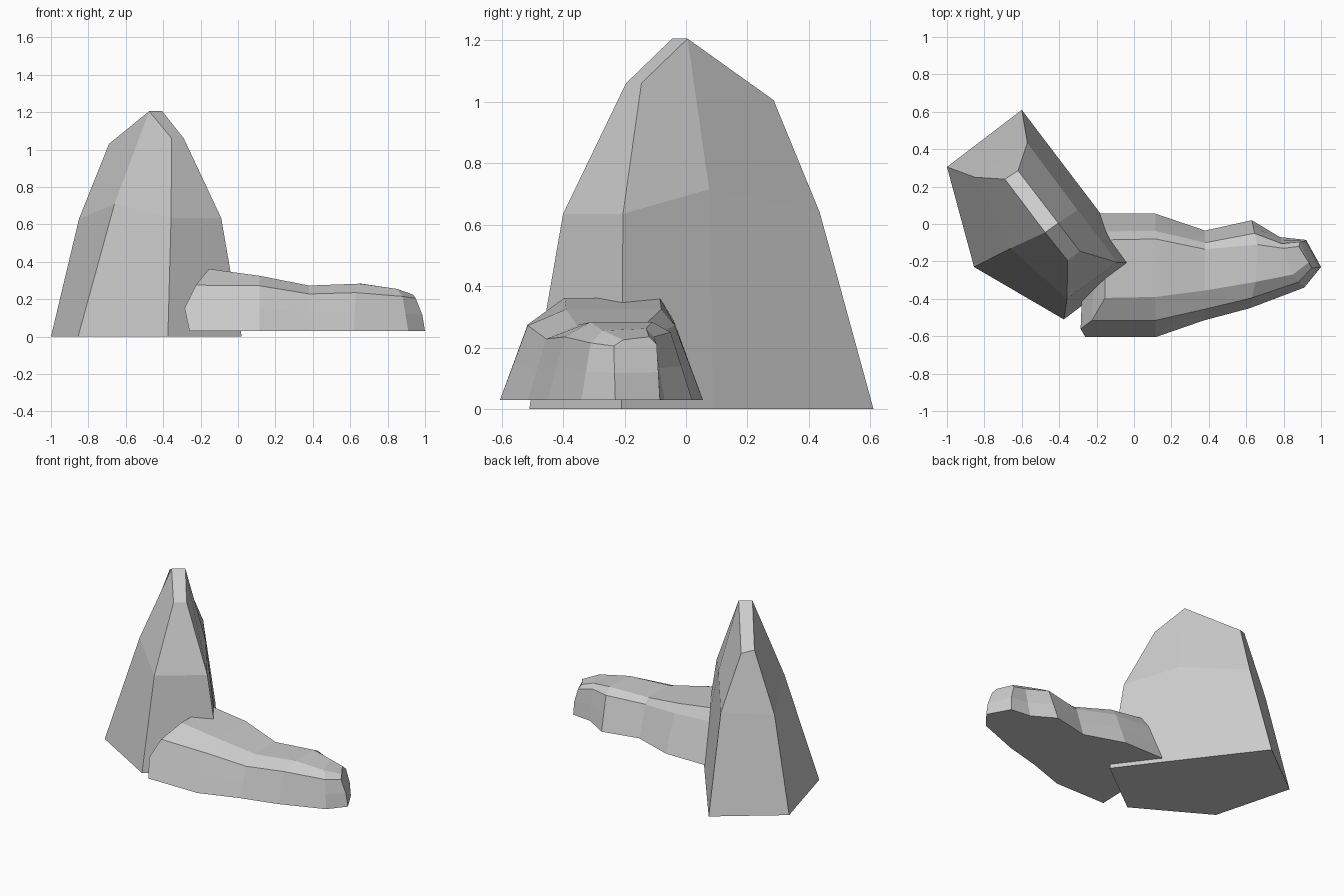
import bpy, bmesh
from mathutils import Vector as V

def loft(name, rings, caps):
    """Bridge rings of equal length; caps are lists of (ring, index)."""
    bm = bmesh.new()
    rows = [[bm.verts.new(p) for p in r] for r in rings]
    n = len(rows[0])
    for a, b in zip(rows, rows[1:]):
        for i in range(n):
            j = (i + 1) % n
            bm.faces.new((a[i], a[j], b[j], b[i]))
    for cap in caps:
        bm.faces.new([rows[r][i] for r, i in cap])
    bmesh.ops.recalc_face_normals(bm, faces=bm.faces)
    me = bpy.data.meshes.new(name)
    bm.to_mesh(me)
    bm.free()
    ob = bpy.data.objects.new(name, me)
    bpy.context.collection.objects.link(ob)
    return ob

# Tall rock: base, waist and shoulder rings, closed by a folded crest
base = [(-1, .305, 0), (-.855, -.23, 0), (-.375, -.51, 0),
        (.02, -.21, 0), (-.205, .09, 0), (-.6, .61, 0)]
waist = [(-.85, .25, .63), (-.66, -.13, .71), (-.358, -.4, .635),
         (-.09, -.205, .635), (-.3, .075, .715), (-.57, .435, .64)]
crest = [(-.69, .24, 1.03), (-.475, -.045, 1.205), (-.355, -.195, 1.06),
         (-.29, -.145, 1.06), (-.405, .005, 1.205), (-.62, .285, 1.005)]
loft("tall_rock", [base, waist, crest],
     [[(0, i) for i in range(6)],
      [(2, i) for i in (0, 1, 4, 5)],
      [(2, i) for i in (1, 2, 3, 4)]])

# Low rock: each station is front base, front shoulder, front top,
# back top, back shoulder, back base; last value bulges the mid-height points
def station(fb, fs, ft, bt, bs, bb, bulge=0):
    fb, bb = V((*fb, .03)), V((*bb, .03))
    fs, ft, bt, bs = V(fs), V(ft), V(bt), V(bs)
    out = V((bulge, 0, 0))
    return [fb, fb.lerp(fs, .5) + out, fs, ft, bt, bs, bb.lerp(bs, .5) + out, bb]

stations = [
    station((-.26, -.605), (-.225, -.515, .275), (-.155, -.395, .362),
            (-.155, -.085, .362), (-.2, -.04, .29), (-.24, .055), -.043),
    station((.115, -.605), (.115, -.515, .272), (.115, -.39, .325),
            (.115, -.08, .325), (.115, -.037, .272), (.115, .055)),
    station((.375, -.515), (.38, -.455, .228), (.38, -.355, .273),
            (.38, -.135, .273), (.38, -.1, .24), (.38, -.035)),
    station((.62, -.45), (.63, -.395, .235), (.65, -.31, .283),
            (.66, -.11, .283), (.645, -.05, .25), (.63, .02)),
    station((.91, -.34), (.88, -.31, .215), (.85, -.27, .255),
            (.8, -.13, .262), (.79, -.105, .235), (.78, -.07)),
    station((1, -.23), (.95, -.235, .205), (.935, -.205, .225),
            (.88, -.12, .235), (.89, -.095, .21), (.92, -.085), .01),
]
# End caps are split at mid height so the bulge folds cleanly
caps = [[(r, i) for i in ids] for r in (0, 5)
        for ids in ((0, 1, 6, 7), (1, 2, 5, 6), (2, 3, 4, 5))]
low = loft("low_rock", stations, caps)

========

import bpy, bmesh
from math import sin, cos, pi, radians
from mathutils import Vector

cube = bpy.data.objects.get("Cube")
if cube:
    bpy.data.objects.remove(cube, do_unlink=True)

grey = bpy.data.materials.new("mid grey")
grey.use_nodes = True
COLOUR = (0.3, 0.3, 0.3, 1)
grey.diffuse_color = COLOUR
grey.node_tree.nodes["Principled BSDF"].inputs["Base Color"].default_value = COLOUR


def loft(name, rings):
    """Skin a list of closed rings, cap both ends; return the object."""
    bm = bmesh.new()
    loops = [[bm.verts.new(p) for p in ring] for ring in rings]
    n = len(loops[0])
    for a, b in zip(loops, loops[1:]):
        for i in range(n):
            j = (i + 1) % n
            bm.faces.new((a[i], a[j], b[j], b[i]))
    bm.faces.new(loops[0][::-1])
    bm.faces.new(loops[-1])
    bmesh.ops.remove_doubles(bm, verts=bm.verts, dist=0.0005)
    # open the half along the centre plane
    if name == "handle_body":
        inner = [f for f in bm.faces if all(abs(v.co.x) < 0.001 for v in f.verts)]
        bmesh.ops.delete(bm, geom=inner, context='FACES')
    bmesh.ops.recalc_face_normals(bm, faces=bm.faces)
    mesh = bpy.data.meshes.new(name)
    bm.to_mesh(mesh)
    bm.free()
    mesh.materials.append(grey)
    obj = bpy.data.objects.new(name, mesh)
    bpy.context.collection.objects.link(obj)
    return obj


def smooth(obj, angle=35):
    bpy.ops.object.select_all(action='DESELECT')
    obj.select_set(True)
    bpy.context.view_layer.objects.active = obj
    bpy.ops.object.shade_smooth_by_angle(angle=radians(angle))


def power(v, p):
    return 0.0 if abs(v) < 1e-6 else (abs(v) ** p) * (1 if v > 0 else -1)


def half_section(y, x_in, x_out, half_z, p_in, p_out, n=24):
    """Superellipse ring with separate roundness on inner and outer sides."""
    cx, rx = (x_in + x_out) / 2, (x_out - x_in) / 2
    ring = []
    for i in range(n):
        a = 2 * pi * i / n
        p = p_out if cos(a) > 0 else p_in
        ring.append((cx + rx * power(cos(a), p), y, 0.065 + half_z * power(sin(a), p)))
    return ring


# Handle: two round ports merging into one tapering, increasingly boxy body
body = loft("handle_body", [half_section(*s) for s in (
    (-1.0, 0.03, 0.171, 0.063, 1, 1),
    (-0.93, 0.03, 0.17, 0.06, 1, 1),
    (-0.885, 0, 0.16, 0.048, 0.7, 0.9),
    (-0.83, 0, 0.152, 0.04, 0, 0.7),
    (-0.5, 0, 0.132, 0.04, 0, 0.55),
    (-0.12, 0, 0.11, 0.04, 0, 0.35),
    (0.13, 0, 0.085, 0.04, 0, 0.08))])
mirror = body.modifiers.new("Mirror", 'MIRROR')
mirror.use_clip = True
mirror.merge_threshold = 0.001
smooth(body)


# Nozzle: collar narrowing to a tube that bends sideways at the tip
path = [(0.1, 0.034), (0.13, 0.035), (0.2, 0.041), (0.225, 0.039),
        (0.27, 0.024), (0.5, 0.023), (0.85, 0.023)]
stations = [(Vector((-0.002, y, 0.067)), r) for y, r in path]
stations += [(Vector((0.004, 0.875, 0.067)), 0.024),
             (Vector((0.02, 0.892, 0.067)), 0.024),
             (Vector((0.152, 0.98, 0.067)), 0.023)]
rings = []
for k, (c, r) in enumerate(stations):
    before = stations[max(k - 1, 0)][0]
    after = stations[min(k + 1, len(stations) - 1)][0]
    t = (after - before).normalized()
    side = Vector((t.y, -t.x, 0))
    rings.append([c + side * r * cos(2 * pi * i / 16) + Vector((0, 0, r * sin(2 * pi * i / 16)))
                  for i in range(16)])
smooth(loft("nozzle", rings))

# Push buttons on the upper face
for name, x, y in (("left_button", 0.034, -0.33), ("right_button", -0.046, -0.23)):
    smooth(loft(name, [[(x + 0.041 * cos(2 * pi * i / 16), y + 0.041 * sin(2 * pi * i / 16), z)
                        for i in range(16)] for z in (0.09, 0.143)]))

========

- **Exercise goal**:
The reply should consist solely of the number of lines in the records that include "Vector".

- **Solution**:
8